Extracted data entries
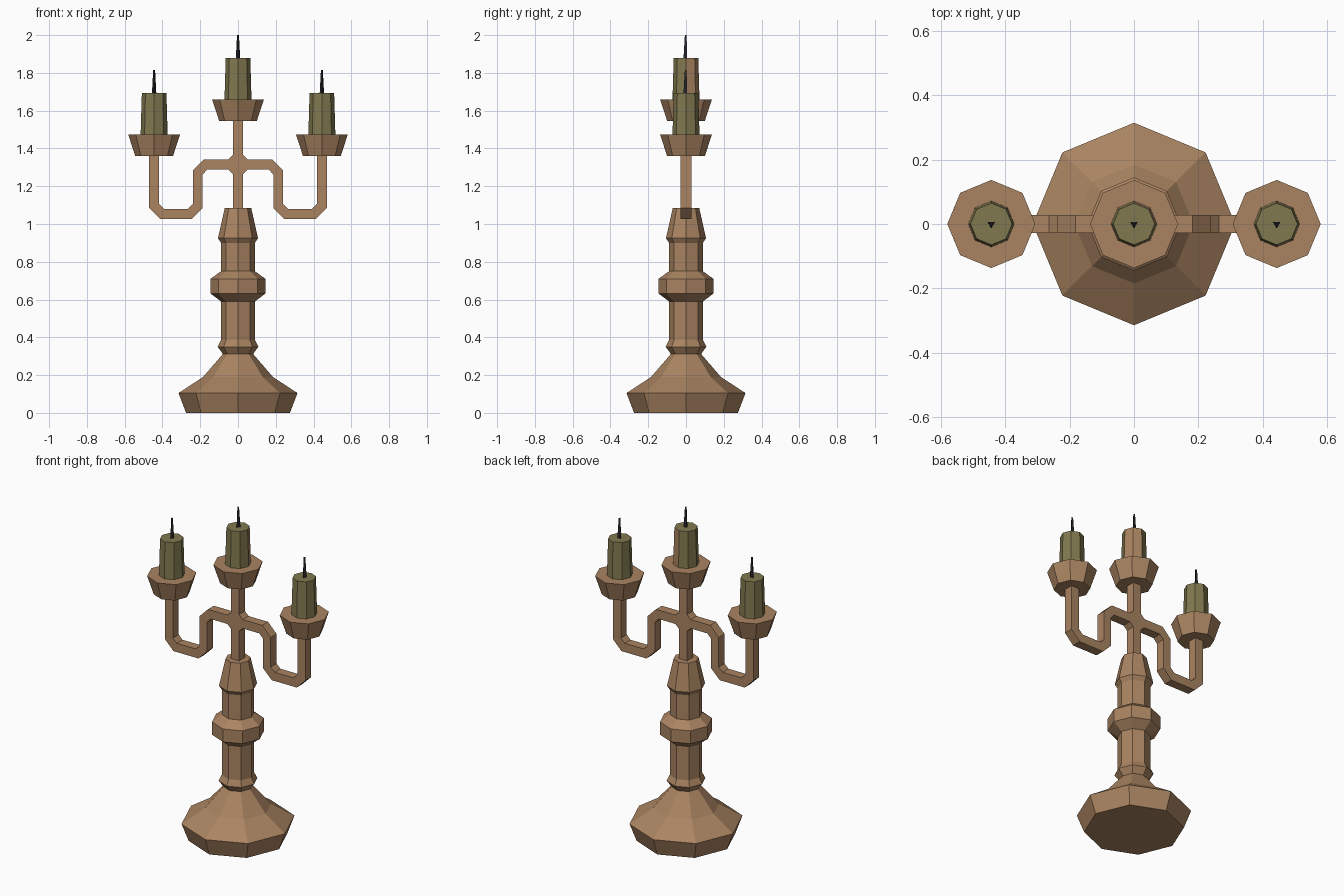
import bpy, bmesh
from math import cos, sin, pi, radians

if "Cube" in bpy.data.objects:
    bpy.data.objects.remove(bpy.data.objects["Cube"])


def material(name, rgb):
    m = bpy.data.materials.new(name)
    m.diffuse_color = (*rgb, 1)
    m.use_nodes = True
    m.node_tree.nodes["Principled BSDF"].inputs["Base Color"].default_value = m.diffuse_color
    return m


BRASS = material("brass", (0.40, 0.23, 0.12))
WAX = material("wax", (0.22, 0.19, 0.08))
WICK = material("charred", (0.02, 0.02, 0.025))


def finish(name, bm, *mats):
    bmesh.ops.recalc_face_normals(bm, faces=bm.faces)
    me = bpy.data.meshes.new(name)
    bm.to_mesh(me)
    bm.free()
    for m in mats:
        me.materials.append(m)
    ob = bpy.data.objects.new(name, me)
    bpy.context.collection.objects.link(ob)
    return ob


def lathe(name, profile, mat, x=0, sides=8, start=0):
    """Closed faceted solid from (radius, z) points."""
    bm = bmesh.new()
    rings = []
    for r, z in profile:
        angles = [start + 2 * pi * i / sides for i in range(sides)]
        rings.append([bm.verts.new((x + r * cos(a), r * sin(a), z)) for a in angles])
    for lo, hi in zip(rings, rings[1:]):
        for i in range(sides):
            j = (i + 1) % sides
            bm.faces.new((lo[i], lo[j], hi[j], hi[i]))
    bm.faces.new(rings[0][::-1])
    bm.faces.new(rings[-1])
    return finish(name, bm, mat)


# Foot and turned column
lathe("base_and_column", [
    (0.275, 0), (0.315, 0.105), (0.185, 0.19), (0.08, 0.312), (0.108, 0.35),
    (0.09, 0.385), (0.09, 0.59), (0.145, 0.632), (0.145, 0.71), (0.09, 0.75),
    (0.09, 0.90), (0.106, 0.925), (0.07, 1.085)], BRASS)

# Stem and both arms: half outline in x/z, mirrored and given thickness
half = [
    (0.027, 1.03), (0.027, 1.265), (0.052, 1.288), (0.163, 1.288), (0.187, 1.262),
    (0.187, 1.085), (0.245, 1.027), (0.413, 1.027), (0.471, 1.085), (0.471, 1.38),
    (0.417, 1.38), (0.417, 1.105), (0.391, 1.08), (0.265, 1.08), (0.239, 1.105),
    (0.239, 1.284), (0.182, 1.342), (0.052, 1.342), (0.027, 1.366), (0.027, 1.57)]
outline = half + [(-x, z) for x, z in reversed(half)]
bm = bmesh.new()
front = bm.faces.new([bm.verts.new((x, -0.028, z)) for x, z in outline])
ext = bmesh.ops.extrude_face_region(bm, geom=[front], use_keep_orig=True)
moved = [g for g in ext["geom"] if isinstance(g, bmesh.types.BMVert)]
bmesh.ops.translate(bm, verts=moved, vec=(0, 0.056, 0))
finish("stem_and_arms", bm, BRASS)

# Cup, candle and wick on each holder
for side, x, z in (("left", -0.444, 1.36), ("centre", 0, 1.546), ("right", 0.444, 1.36)):
    lathe(side + "_cup", [(0.1, z), (0.137, z + 0.113)], BRASS, x)
    candle = lathe(side + "_candle", [(0.072, z + 0.1), (0.065, z + 0.334)], WAX, x)
    lathe(side + "_wick", [(0.014, z + 0.32), (0.006, z + 0.454)], WICK, x, 3, radians(-90))
    if side == "centre":
        # Rear right facets of the middle candle are brown
        candle.data.materials.append(BRASS)
        for p in candle.data.polygons:
            if abs(p.normal.z) < 0.5 and p.normal.x > 0.2 and p.normal.y > 0.2:
                p.material_index = 1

EXERCISE DETAILS:
Send back the data above word for word, with the pictures left out.

RESPONSE AREA:
import bpy, bmesh
from math import cos, sin, pi, radians

if "Cube" in bpy.data.objects:
    bpy.data.objects.remove(bpy.data.objects["Cube"])


def material(name, rgb):
    m = bpy.data.materials.new(name)
    m.diffuse_color = (*rgb, 1)
    m.use_nodes = True
    m.node_tree.nodes["Principled BSDF"].inputs["Base Color"].default_value = m.diffuse_color
    return m


BRASS = material("brass", (0.40, 0.23, 0.12))
WAX = material("wax", (0.22, 0.19, 0.08))
WICK = material("charred", (0.02, 0.02, 0.025))


def finish(name, bm, *mats):
    bmesh.ops.recalc_face_normals(bm, faces=bm.faces)
    me = bpy.data.meshes.new(name)
    bm.to_mesh(me)
    bm.free()
    for m in mats:
        me.materials.append(m)
    ob = bpy.data.objects.new(name, me)
    bpy.context.collection.objects.link(ob)
    return ob


def lathe(name, profile, mat, x=0, sides=8, start=0):
    """Closed faceted solid from (radius, z) points."""
    bm = bmesh.new()
    rings = []
    for r, z in profile:
        angles = [start + 2 * pi * i / sides for i in range(sides)]
        rings.append([bm.verts.new((x + r * cos(a), r * sin(a), z)) for a in angles])
    for lo, hi in zip(rings, rings[1:]):
        for i in range(sides):
            j = (i + 1) % sides
            bm.faces.new((lo[i], lo[j], hi[j], hi[i]))
    bm.faces.new(rings[0][::-1])
    bm.faces.new(rings[-1])
    return finish(name, bm, mat)


# Foot and turned column
lathe("base_and_column", [
    (0.275, 0), (0.315, 0.105), (0.185, 0.19), (0.08, 0.312), (0.108, 0.35),
    (0.09, 0.385), (0.09, 0.59), (0.145, 0.632), (0.145, 0.71), (0.09, 0.75),
    (0.09, 0.90), (0.106, 0.925), (0.07, 1.085)], BRASS)

# Stem and both arms: half outline in x/z, mirrored and given thickness
half = [
    (0.027, 1.03), (0.027, 1.265), (0.052, 1.288), (0.163, 1.288), (0.187, 1.262),
    (0.187, 1.085), (0.245, 1.027), (0.413, 1.027), (0.471, 1.085), (0.471, 1.38),
    (0.417, 1.38), (0.417, 1.105), (0.391, 1.08), (0.265, 1.08), (0.239, 1.105),
    (0.239, 1.284), (0.182, 1.342), (0.052, 1.342), (0.027, 1.366), (0.027, 1.57)]
outline = half + [(-x, z) for x, z in reversed(half)]
bm = bmesh.new()
front = bm.faces.new([bm.verts.new((x, -0.028, z)) for x, z in outline])
ext = bmesh.ops.extrude_face_region(bm, geom=[front], use_keep_orig=True)
moved = [g for g in ext["geom"] if isinstance(g, bmesh.types.BMVert)]
bmesh.ops.translate(bm, verts=moved, vec=(0, 0.056, 0))
finish("stem_and_arms", bm, BRASS)

# Cup, candle and wick on each holder
for side, x, z in (("left", -0.444, 1.36), ("centre", 0, 1.546), ("right", 0.444, 1.36)):
    lathe(side + "_cup", [(0.1, z), (0.137, z + 0.113)], BRASS, x)
    candle = lathe(side + "_candle", [(0.072, z + 0.1), (0.065, z + 0.334)], WAX, x)
    lathe(side + "_wick", [(0.014, z + 0.32), (0.006, z + 0.454)], WICK, x, 3, radians(-90))
    if side == "centre":
        # Rear right facets of the middle candle are brown
        candle.data.materials.append(BRASS)
        for p in candle.data.polygons:
            if abs(p.normal.z) < 0.5 and p.normal.x > 0.2 and p.normal.y > 0.2:
                p.material_index = 1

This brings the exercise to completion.